Popocatepetl

Mexico

19.023°N, 98.622°W; summit elev. 5393 m

All times are local (unless otherwise noted)


CENAPRED reported that during 10-11 and 11-12 February the seismic network at Popocatépetl recorded 146 and 101 low-intensity events, respectively, accompanied by steam-and-gas emissions that sometimes contained minor amounts of ash. Explosions were also detected, likely from lava-dome growth. On 11 February ashfall was reported in Puebla (~50 km to the E) and in the municipalities of Juan C. Bonilla, Domingo Arenas, Huejotzingo (27 km NE), and at the airport to the E. Intermittent nighttime incandescence from the crater was visible during 11-12 February.

During 13-17 February seismicity indicated ongoing emissions, and incandescence from the crater was noted. A series of explosions between 0650 and 1200 on 15 February generated plumes that rose 1.8 km above the crater and drifted NE. Ash fell in Huejotzingo, Domingo Arenas, Salvador el Verde (30 km NNE), San Felipe Teotlalcingo (26 km NNE) , and Puebla. Explosions continued to be detected; nine were registered during 16-17 February. The Alert Level remained at Yellow, Phase Two.

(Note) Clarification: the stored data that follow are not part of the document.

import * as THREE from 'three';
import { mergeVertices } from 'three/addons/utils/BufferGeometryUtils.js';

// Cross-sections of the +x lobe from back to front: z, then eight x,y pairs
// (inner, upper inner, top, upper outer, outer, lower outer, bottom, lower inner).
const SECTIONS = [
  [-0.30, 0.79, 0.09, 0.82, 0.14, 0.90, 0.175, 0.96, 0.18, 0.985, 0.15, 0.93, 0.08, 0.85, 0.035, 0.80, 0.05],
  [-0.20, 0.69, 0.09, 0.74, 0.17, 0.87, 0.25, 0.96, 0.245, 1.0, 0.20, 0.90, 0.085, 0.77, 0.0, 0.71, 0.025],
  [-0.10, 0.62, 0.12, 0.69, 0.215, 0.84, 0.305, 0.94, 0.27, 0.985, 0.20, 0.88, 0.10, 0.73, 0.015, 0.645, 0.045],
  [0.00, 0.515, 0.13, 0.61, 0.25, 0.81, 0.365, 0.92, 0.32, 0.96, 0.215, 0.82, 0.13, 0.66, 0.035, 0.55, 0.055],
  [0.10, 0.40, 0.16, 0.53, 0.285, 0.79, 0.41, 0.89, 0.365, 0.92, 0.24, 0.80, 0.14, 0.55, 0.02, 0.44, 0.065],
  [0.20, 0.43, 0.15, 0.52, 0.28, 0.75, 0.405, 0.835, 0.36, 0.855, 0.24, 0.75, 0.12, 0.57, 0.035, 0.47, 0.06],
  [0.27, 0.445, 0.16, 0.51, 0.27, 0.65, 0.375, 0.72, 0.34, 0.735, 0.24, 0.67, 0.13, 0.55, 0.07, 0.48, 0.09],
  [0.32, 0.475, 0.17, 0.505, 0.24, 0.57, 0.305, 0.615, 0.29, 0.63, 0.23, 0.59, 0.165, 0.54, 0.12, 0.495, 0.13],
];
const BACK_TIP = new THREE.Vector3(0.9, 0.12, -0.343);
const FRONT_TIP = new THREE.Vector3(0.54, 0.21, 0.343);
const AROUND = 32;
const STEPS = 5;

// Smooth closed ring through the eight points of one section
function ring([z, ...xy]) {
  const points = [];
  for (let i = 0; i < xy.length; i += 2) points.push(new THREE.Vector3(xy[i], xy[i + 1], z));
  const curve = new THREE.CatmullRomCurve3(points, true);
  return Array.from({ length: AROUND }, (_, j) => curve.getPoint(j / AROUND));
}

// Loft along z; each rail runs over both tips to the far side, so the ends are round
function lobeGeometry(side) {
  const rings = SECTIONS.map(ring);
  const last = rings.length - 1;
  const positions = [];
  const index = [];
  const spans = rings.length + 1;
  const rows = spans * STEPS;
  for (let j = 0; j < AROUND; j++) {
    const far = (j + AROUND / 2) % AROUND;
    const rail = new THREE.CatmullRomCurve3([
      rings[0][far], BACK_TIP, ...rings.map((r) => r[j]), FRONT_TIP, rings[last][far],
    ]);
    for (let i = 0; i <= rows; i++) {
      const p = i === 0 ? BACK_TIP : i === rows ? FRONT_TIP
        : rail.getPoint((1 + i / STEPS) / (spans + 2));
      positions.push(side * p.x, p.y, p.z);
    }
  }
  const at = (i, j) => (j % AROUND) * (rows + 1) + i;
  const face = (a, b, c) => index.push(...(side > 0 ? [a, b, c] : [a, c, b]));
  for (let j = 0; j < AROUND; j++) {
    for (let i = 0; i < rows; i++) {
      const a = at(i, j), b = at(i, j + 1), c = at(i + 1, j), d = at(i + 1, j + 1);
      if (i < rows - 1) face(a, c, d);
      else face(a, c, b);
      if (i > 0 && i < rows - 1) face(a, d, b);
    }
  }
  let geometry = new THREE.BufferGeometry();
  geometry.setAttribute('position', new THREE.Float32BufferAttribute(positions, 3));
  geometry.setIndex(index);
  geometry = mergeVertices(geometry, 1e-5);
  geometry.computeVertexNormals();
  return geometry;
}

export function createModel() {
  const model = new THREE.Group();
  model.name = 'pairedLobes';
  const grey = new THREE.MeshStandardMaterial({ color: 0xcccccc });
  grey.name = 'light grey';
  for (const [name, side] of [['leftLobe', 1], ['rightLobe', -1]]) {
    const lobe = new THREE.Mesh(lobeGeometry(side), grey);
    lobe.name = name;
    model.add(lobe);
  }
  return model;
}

Geologic Background. Volcán Popocatépetl, whose name is the Aztec word for smoking mountain, rises 70 km SE of Mexico City to form North America's 2nd-highest volcano. The glacier-clad stratovolcano contains a steep-walled, 400 x 600 m wide crater. The generally symmetrical volcano is modified by the sharp-peaked Ventorrillo on the NW, a remnant of an earlier volcano. At least three previous major cones were destroyed by gravitational failure during the Pleistocene, producing massive debris-avalanche deposits covering broad areas to the south. The modern volcano was constructed south of the late-Pleistocene to Holocene El Fraile cone. Three major Plinian eruptions, the most recent of which took place about 800 CE, have occurred since the mid-Holocene, accompanied by pyroclastic flows and voluminous lahars that swept basins below the volcano. Frequent historical eruptions, first recorded in Aztec codices, have occurred since Pre-Columbian time.

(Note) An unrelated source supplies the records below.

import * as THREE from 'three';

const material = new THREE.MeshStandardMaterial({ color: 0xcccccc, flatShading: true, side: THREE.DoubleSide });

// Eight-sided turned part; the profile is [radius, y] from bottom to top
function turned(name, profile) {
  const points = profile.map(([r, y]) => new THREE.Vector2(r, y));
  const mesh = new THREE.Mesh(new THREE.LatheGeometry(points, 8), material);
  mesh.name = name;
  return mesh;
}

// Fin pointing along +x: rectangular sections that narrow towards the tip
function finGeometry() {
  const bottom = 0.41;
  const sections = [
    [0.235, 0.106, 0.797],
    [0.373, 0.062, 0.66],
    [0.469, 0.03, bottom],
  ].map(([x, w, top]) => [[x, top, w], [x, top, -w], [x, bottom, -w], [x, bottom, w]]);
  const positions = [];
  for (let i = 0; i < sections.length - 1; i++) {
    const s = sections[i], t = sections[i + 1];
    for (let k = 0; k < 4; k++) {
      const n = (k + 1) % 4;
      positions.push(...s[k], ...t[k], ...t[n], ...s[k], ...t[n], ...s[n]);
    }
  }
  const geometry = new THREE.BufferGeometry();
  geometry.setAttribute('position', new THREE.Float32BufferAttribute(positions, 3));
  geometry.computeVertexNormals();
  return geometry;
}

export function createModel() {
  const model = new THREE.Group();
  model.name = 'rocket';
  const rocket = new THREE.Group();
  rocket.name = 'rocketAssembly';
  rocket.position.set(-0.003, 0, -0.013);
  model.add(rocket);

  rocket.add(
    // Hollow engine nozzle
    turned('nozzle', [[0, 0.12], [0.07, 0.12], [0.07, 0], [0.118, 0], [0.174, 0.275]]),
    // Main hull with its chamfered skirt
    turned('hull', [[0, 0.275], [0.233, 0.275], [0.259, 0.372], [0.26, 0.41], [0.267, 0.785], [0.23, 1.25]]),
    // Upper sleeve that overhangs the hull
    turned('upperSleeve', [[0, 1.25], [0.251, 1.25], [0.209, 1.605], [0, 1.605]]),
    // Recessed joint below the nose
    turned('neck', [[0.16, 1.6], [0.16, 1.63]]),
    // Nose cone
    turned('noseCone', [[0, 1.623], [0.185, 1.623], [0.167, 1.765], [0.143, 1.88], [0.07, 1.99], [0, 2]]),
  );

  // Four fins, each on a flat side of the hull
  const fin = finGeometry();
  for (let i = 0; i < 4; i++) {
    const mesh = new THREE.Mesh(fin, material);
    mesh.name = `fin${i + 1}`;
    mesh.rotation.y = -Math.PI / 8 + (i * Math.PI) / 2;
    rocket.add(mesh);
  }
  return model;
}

Source: Centro Nacional de Prevencion de Desastres (CENAPRED)